#### What to do:
Whenever a line of the data below holds the string "steps", copy that line.

#### Saved data entries:
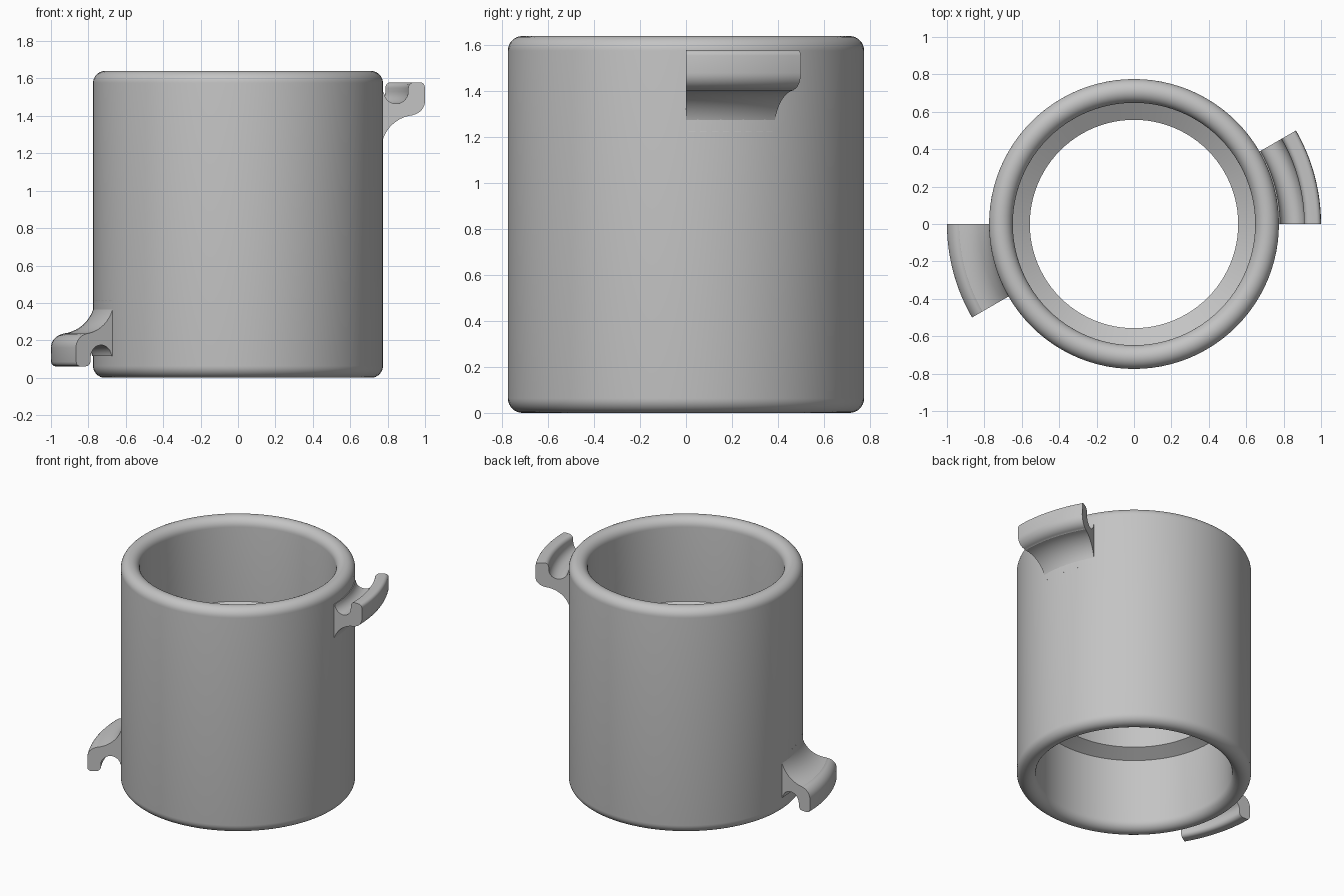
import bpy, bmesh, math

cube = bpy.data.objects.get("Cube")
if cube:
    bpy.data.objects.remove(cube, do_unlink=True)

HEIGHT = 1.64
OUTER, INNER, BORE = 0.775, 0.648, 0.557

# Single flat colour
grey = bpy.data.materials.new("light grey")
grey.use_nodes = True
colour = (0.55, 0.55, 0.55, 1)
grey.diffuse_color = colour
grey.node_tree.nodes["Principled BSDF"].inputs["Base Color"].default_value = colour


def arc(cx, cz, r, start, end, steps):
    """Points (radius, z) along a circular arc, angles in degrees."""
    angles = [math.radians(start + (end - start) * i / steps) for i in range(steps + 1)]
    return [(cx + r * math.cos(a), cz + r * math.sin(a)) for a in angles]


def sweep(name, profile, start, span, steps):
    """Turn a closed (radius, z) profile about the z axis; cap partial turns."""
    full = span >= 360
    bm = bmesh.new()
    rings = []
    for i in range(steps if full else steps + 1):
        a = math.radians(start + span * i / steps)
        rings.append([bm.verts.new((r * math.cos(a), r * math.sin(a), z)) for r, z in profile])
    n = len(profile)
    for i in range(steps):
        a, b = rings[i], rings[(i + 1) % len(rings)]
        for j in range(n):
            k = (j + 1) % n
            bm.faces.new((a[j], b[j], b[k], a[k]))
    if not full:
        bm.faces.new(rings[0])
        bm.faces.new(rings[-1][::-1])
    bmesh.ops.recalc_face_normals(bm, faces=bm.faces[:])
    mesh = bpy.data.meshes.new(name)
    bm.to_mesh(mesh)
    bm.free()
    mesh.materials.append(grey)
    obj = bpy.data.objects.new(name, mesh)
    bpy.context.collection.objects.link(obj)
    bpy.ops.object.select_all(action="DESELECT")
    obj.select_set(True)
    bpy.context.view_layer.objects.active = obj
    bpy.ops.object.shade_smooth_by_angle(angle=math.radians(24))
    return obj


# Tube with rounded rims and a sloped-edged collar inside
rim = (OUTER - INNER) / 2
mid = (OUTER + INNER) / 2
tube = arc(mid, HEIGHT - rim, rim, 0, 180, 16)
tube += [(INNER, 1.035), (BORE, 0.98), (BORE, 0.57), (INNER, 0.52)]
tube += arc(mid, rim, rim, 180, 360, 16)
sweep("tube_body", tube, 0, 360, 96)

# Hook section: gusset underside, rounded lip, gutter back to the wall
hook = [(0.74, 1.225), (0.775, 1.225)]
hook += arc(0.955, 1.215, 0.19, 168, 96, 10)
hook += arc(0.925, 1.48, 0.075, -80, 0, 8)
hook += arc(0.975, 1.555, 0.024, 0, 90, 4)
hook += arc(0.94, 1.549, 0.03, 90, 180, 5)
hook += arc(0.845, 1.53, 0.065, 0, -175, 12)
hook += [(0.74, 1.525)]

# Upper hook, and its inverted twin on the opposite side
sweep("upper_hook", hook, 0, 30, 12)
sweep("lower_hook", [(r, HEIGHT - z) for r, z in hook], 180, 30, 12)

#### Problem solution:
def arc(cx, cz, r, start, end, steps):
    angles = [math.radians(start + (end - start) * i / steps) for i in range(steps + 1)]
def sweep(name, profile, start, span, steps):
    for i in range(steps if full else steps + 1):
        a = math.radians(start + span * i / steps)
    for i in range(steps):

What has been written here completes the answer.